TASK DIRECTIONS:
Please give back every entry in full, word for word, but none of the pictures.

^^^^

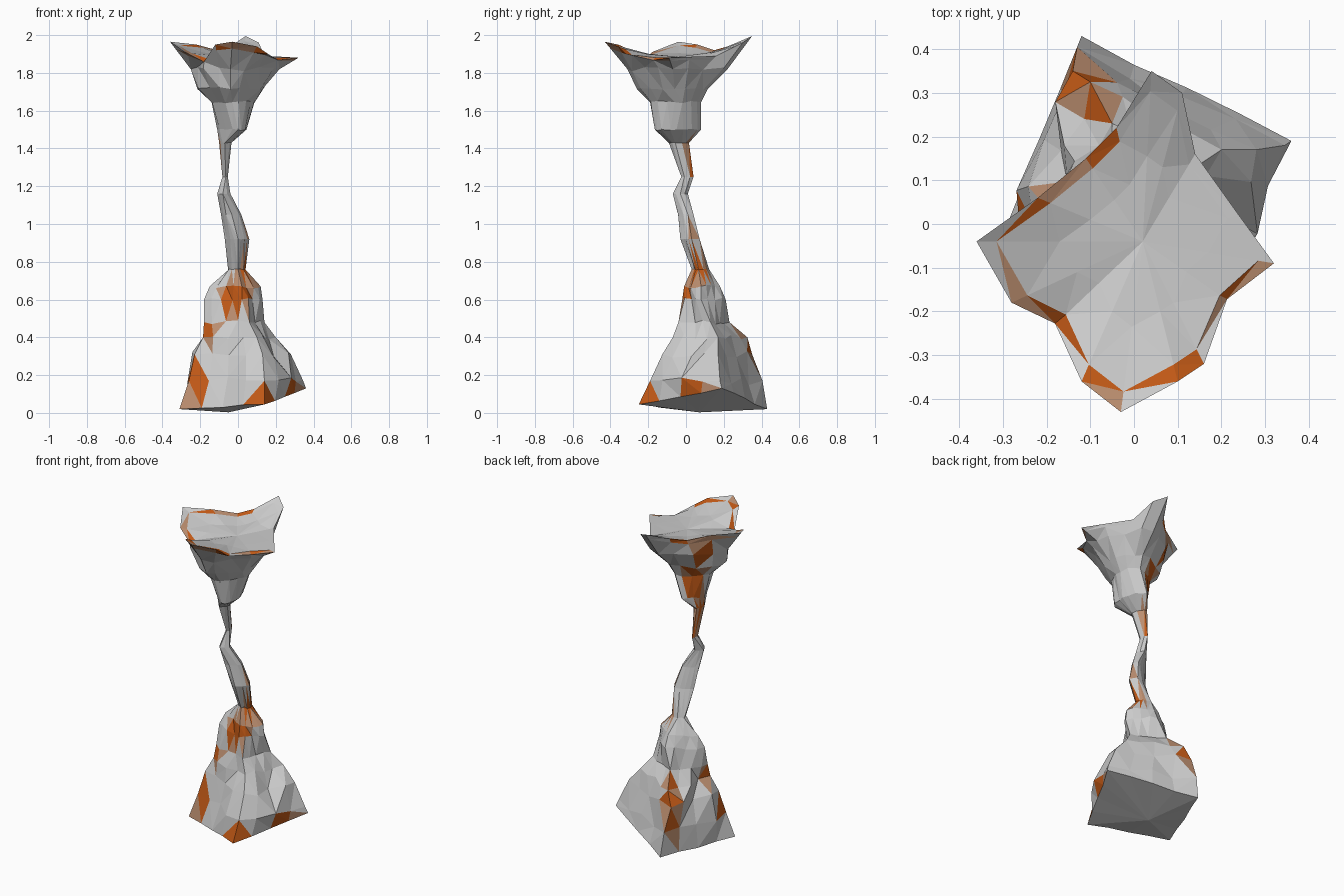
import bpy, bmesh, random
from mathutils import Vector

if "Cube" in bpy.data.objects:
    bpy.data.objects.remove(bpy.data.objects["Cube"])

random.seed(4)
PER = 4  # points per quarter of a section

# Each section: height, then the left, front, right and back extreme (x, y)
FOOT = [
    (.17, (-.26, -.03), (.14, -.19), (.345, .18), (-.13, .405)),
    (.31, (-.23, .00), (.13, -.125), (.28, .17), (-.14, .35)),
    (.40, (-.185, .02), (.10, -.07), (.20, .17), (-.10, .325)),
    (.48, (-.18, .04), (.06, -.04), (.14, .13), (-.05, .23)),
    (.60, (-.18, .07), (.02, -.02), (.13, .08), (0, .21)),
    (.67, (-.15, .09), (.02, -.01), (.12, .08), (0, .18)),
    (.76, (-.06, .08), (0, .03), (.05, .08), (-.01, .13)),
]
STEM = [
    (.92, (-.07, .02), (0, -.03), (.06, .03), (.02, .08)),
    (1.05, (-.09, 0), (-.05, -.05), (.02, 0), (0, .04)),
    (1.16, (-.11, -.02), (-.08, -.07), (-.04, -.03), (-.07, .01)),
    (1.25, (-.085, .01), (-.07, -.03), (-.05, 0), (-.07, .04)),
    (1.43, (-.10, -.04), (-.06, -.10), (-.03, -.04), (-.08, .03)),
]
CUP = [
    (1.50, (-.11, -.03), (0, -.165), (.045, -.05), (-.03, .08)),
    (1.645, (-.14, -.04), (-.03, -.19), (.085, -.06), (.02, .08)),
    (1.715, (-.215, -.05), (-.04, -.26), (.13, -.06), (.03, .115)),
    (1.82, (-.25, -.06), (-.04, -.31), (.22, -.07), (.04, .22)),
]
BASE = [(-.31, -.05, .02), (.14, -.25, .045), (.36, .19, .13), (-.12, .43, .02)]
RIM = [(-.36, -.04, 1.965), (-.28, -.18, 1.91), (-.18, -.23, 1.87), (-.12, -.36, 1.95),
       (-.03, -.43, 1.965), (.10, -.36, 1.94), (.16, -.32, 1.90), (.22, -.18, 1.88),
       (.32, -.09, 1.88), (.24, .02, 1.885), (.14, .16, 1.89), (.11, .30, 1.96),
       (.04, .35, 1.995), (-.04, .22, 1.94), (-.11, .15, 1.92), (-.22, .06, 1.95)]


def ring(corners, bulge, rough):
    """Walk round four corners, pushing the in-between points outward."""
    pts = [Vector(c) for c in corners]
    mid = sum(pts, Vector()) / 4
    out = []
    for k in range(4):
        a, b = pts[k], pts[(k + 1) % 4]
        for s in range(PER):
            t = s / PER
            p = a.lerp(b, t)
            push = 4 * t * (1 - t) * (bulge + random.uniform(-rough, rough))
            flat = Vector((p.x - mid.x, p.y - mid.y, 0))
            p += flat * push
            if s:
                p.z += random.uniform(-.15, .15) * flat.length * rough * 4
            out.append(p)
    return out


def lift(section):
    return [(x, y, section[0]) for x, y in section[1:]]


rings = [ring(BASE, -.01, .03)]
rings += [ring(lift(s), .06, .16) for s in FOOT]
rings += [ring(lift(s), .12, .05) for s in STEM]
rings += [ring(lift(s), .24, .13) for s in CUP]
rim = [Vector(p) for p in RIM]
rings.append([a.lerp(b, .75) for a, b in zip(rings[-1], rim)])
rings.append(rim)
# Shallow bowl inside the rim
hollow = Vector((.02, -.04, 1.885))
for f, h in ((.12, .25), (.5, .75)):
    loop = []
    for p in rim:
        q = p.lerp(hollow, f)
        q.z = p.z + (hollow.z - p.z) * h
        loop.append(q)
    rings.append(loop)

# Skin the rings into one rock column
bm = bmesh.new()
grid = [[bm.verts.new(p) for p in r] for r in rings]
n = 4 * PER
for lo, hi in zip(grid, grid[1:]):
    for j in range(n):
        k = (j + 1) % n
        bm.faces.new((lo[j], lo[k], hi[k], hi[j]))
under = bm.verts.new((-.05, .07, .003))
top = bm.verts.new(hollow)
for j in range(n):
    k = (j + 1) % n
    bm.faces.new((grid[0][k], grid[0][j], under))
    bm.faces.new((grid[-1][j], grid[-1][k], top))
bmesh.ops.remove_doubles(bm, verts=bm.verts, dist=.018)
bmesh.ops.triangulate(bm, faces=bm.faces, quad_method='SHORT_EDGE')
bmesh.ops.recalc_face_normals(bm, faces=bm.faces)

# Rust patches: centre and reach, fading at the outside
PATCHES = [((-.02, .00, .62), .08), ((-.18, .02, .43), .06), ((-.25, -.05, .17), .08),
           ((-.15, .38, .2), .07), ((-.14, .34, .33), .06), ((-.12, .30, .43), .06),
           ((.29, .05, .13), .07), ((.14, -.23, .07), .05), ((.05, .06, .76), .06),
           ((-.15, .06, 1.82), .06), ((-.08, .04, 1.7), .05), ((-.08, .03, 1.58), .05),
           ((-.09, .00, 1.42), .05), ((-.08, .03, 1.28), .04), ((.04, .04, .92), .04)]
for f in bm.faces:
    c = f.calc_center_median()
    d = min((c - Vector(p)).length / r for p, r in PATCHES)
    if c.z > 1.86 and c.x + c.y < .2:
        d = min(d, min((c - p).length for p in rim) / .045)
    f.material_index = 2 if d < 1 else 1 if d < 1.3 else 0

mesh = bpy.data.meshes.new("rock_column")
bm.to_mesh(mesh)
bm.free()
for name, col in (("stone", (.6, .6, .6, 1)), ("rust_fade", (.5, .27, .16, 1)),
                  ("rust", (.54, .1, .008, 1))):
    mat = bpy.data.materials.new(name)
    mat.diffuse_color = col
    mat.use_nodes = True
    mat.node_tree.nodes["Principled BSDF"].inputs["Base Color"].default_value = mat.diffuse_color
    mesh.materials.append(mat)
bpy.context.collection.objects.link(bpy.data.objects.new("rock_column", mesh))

^^^^

RESPONSE TO THIS TASK:
import bpy, bmesh, random
from mathutils import Vector

if "Cube" in bpy.data.objects:
    bpy.data.objects.remove(bpy.data.objects["Cube"])

random.seed(4)
PER = 4  # points per quarter of a section

# Each section: height, then the left, front, right and back extreme (x, y)
FOOT = [
    (.17, (-.26, -.03), (.14, -.19), (.345, .18), (-.13, .405)),
    (.31, (-.23, .00), (.13, -.125), (.28, .17), (-.14, .35)),
    (.40, (-.185, .02), (.10, -.07), (.20, .17), (-.10, .325)),
    (.48, (-.18, .04), (.06, -.04), (.14, .13), (-.05, .23)),
    (.60, (-.18, .07), (.02, -.02), (.13, .08), (0, .21)),
    (.67, (-.15, .09), (.02, -.01), (.12, .08), (0, .18)),
    (.76, (-.06, .08), (0, .03), (.05, .08), (-.01, .13)),
]
STEM = [
    (.92, (-.07, .02), (0, -.03), (.06, .03), (.02, .08)),
    (1.05, (-.09, 0), (-.05, -.05), (.02, 0), (0, .04)),
    (1.16, (-.11, -.02), (-.08, -.07), (-.04, -.03), (-.07, .01)),
    (1.25, (-.085, .01), (-.07, -.03), (-.05, 0), (-.07, .04)),
    (1.43, (-.10, -.04), (-.06, -.10), (-.03, -.04), (-.08, .03)),
]
CUP = [
    (1.50, (-.11, -.03), (0, -.165), (.045, -.05), (-.03, .08)),
    (1.645, (-.14, -.04), (-.03, -.19), (.085, -.06), (.02, .08)),
    (1.715, (-.215, -.05), (-.04, -.26), (.13, -.06), (.03, .115)),
    (1.82, (-.25, -.06), (-.04, -.31), (.22, -.07), (.04, .22)),
]
BASE = [(-.31, -.05, .02), (.14, -.25, .045), (.36, .19, .13), (-.12, .43, .02)]
RIM = [(-.36, -.04, 1.965), (-.28, -.18, 1.91), (-.18, -.23, 1.87), (-.12, -.36, 1.95),
       (-.03, -.43, 1.965), (.10, -.36, 1.94), (.16, -.32, 1.90), (.22, -.18, 1.88),
       (.32, -.09, 1.88), (.24, .02, 1.885), (.14, .16, 1.89), (.11, .30, 1.96),
       (.04, .35, 1.995), (-.04, .22, 1.94), (-.11, .15, 1.92), (-.22, .06, 1.95)]


def ring(corners, bulge, rough):
    """Walk round four corners, pushing the in-between points outward."""
    pts = [Vector(c) for c in corners]
    mid = sum(pts, Vector()) / 4
    out = []
    for k in range(4):
        a, b = pts[k], pts[(k + 1) % 4]
        for s in range(PER):
            t = s / PER
            p = a.lerp(b, t)
            push = 4 * t * (1 - t) * (bulge + random.uniform(-rough, rough))
            flat = Vector((p.x - mid.x, p.y - mid.y, 0))
            p += flat * push
            if s:
                p.z += random.uniform(-.15, .15) * flat.length * rough * 4
            out.append(p)
    return out


def lift(section):
    return [(x, y, section[0]) for x, y in section[1:]]


rings = [ring(BASE, -.01, .03)]
rings += [ring(lift(s), .06, .16) for s in FOOT]
rings += [ring(lift(s), .12, .05) for s in STEM]
rings += [ring(lift(s), .24, .13) for s in CUP]
rim = [Vector(p) for p in RIM]
rings.append([a.lerp(b, .75) for a, b in zip(rings[-1], rim)])
rings.append(rim)
# Shallow bowl inside the rim
hollow = Vector((.02, -.04, 1.885))
for f, h in ((.12, .25), (.5, .75)):
    loop = []
    for p in rim:
        q = p.lerp(hollow, f)
        q.z = p.z + (hollow.z - p.z) * h
        loop.append(q)
    rings.append(loop)

# Skin the rings into one rock column
bm = bmesh.new()
grid = [[bm.verts.new(p) for p in r] for r in rings]
n = 4 * PER
for lo, hi in zip(grid, grid[1:]):
    for j in range(n):
        k = (j + 1) % n
        bm.faces.new((lo[j], lo[k], hi[k], hi[j]))
under = bm.verts.new((-.05, .07, .003))
top = bm.verts.new(hollow)
for j in range(n):
    k = (j + 1) % n
    bm.faces.new((grid[0][k], grid[0][j], under))
    bm.faces.new((grid[-1][j], grid[-1][k], top))
bmesh.ops.remove_doubles(bm, verts=bm.verts, dist=.018)
bmesh.ops.triangulate(bm, faces=bm.faces, quad_method='SHORT_EDGE')
bmesh.ops.recalc_face_normals(bm, faces=bm.faces)

# Rust patches: centre and reach, fading at the outside
PATCHES = [((-.02, .00, .62), .08), ((-.18, .02, .43), .06), ((-.25, -.05, .17), .08),
           ((-.15, .38, .2), .07), ((-.14, .34, .33), .06), ((-.12, .30, .43), .06),
           ((.29, .05, .13), .07), ((.14, -.23, .07), .05), ((.05, .06, .76), .06),
           ((-.15, .06, 1.82), .06), ((-.08, .04, 1.7), .05), ((-.08, .03, 1.58), .05),
           ((-.09, .00, 1.42), .05), ((-.08, .03, 1.28), .04), ((.04, .04, .92), .04)]
for f in bm.faces:
    c = f.calc_center_median()
    d = min((c - Vector(p)).length / r for p, r in PATCHES)
    if c.z > 1.86 and c.x + c.y < .2:
        d = min(d, min((c - p).length for p in rim) / .045)
    f.material_index = 2 if d < 1 else 1 if d < 1.3 else 0

mesh = bpy.data.meshes.new("rock_column")
bm.to_mesh(mesh)
bm.free()
for name, col in (("stone", (.6, .6, .6, 1)), ("rust_fade", (.5, .27, .16, 1)),
                  ("rust", (.54, .1, .008, 1))):
    mat = bpy.data.materials.new(name)
    mat.diffuse_color = col
    mat.use_nodes = True
    mat.node_tree.nodes["Principled BSDF"].inputs["Base Color"].default_value = mat.diffuse_color
    mesh.materials.append(mat)
bpy.context.collection.objects.link(bpy.data.objects.new("rock_column", mesh))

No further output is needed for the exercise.